By Carrie Mok
October 16, 2013
It must be frustrating for Gary Lucas. He’s clearly a passionate musician, and has received plenty of critical praise, and yet he will always be the person standing in the shadow cast by the death of his former collaborator Jeff Buckley in 1997. Lucas even fears it to the point where he thinks that his own tombstone will read “RIP GARY LUCAS—ex-Captain Beefheart and Jeff Buckley guitarist.” But the entire concept behind this frustration is contradictory — Lucas doesn’t want to be known as Buckley’s guitarist but here he is having written a book about his time as that very thing.
Touched By Grace: My Time With Jeff Buckley is frustrating in that Lucas states that the book is neither a biography about Jeff nor himself. He spends half the time talking about his background and how he came to be such a worldly guitarist, while the other half is spent talking about he came to meet boy-wonder Jeff Buckley. That is why it’s annoying. Lucas succeeds in convincing the reader that he is a talented musician by listing all his printed compliments from the press in the prologue, but in a way it seems as if Lucas is also trying to convince himself that outside of Buckley, he is still a guitarist that people will know and adore.
His lack of confidence really shows in the structure of the book. If Lucas used the book as an autobiography with chapters about Buckley, the book would be a more compelling read; rather he ends up writing a book which is neither here nor there in content. His reflection on past works and bands is gripping and a great insight into the behind-the-scenes work of signing record deals and working in A&R, yet Lucas could have divulged more of his life pre-Buckley. For instance, in the first chapter, Lucas talks about having spent time in Asia and refers to a woman he met over there and married in a single sentence. Having already been engrossed in his working life and career aspects in that chapter, it would have been fascinating to hear another aspect of Lucas’ life where he whisked his wife away to live in America with him.
But then you realise that there’s been a false agenda all this time; namely that Lucas really did want to talk about Buckley. However, the question of why he wrote so much about his own background and why he wanted to establish his own legitimacy as a musician outside of Buckley in this book remains to be answered.
When Lucas marvels over Buckley, his feelings come across like true adoration and the descriptions of their jamming sessions are beautiful to read. Their relationship is a bit The Great Gatsby-esque if you imagine that Buckley is the elusive Gatsby who is full of curiosities and unfortunately meets a tragic end, and Lucas is the more down-to-earth narrator in the book, Nick, who believes that nobody on Earth will ever be like Gatsby to him in the way that Buckley is to Lucas.
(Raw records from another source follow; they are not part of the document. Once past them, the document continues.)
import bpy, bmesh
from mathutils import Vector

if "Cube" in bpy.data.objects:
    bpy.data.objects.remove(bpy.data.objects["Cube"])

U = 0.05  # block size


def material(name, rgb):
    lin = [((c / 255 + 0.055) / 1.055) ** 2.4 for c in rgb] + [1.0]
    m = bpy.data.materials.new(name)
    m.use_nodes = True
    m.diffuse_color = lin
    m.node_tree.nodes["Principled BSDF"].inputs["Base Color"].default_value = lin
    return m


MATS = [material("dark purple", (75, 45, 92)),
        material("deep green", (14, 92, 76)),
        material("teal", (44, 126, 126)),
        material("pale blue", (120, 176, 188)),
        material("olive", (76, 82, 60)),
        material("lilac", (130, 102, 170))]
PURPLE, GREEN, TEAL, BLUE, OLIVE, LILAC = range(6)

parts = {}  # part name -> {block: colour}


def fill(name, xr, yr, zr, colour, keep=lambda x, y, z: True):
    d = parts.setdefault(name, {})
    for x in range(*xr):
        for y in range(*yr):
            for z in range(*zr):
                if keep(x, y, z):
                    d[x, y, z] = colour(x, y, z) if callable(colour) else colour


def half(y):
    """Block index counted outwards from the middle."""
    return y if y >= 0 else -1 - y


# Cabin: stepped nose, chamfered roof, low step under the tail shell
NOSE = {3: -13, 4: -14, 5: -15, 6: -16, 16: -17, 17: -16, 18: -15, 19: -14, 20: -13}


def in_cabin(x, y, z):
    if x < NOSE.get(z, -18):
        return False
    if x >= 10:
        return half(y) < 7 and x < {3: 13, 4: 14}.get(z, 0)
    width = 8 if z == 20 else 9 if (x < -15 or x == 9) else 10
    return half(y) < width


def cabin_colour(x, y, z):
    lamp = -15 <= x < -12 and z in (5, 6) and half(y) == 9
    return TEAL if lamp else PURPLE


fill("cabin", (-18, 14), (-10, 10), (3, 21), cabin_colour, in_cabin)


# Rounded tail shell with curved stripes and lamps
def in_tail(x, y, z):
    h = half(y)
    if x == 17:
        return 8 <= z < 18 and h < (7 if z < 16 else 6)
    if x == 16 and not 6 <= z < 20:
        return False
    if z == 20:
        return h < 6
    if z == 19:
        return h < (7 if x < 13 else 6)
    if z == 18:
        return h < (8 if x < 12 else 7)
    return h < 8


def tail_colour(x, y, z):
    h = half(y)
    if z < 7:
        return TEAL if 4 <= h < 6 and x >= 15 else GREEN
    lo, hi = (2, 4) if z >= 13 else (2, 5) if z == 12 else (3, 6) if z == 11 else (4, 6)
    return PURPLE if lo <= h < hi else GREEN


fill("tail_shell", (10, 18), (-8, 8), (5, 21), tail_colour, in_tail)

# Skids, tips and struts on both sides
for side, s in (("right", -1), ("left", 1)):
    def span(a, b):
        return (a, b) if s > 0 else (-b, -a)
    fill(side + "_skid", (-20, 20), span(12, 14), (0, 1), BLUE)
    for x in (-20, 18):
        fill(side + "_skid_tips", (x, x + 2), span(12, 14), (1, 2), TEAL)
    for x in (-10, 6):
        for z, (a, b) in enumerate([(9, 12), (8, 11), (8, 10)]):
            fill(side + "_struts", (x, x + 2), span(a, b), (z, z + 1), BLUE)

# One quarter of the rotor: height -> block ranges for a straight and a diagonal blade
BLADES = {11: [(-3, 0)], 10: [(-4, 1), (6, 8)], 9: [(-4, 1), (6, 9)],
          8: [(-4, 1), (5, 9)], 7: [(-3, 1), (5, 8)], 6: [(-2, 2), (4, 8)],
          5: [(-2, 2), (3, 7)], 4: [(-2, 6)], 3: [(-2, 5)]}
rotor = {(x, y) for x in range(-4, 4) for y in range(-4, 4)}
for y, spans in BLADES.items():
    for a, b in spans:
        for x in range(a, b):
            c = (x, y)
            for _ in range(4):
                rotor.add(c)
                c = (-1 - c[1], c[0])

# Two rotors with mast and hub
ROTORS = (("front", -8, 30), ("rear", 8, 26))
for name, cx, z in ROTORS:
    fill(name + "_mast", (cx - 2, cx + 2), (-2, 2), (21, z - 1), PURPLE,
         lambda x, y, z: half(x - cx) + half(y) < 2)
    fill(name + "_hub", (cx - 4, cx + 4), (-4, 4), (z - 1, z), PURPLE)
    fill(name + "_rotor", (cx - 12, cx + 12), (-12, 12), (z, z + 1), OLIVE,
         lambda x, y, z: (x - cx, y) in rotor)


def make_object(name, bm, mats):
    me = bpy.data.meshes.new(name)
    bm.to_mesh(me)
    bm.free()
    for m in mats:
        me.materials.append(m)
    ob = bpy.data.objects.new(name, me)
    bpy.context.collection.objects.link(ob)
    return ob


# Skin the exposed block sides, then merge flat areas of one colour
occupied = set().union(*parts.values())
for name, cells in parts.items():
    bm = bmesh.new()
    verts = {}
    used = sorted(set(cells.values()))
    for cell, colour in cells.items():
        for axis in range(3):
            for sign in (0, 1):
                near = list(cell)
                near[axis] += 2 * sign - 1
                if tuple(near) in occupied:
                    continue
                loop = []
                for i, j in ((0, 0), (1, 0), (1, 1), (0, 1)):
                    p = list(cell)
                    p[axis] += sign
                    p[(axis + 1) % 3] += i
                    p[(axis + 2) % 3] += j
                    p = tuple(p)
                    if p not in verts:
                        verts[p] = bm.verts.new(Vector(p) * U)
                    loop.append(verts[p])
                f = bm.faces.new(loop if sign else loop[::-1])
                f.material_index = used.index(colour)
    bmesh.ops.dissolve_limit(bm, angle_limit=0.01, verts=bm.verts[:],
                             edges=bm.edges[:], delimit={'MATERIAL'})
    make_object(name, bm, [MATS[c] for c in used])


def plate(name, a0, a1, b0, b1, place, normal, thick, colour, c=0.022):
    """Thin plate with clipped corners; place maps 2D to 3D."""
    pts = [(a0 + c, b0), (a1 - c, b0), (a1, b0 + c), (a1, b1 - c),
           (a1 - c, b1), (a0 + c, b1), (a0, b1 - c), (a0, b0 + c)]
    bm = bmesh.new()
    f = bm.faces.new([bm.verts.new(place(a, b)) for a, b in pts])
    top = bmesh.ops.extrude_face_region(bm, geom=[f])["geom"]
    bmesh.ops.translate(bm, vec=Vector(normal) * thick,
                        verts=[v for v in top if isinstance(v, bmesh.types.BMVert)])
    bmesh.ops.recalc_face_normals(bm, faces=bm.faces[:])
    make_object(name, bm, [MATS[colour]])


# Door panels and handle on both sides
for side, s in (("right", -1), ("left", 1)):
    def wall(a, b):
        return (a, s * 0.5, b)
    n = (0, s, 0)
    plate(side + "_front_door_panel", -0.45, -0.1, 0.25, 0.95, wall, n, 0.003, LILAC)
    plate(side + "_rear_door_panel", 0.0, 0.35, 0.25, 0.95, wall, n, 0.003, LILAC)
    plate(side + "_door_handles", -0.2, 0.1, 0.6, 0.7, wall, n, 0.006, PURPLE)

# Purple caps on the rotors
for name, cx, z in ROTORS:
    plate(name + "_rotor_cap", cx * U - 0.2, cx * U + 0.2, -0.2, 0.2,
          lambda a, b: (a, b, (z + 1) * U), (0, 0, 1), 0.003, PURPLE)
In discussing the time he spent with Jeff Buckley, the fact that Lucas had a story he really wanted to tell can’t be doubted. Unfortunately the structure and the identity of the book is a bit of a mish-mash, which ultimately makes it a somewhat unsatisfying read. If Lucas had chosen to write a book solely about his time with Buckley, this might have been paired with a separate autobiography about his own career. This would have made both books much more engaging and genuinely strong pieces of work, rather than the current unconvincing medium of Touched By Grace.
Touched By Grace: My Time With Jeff Buckley is available from amazon (here).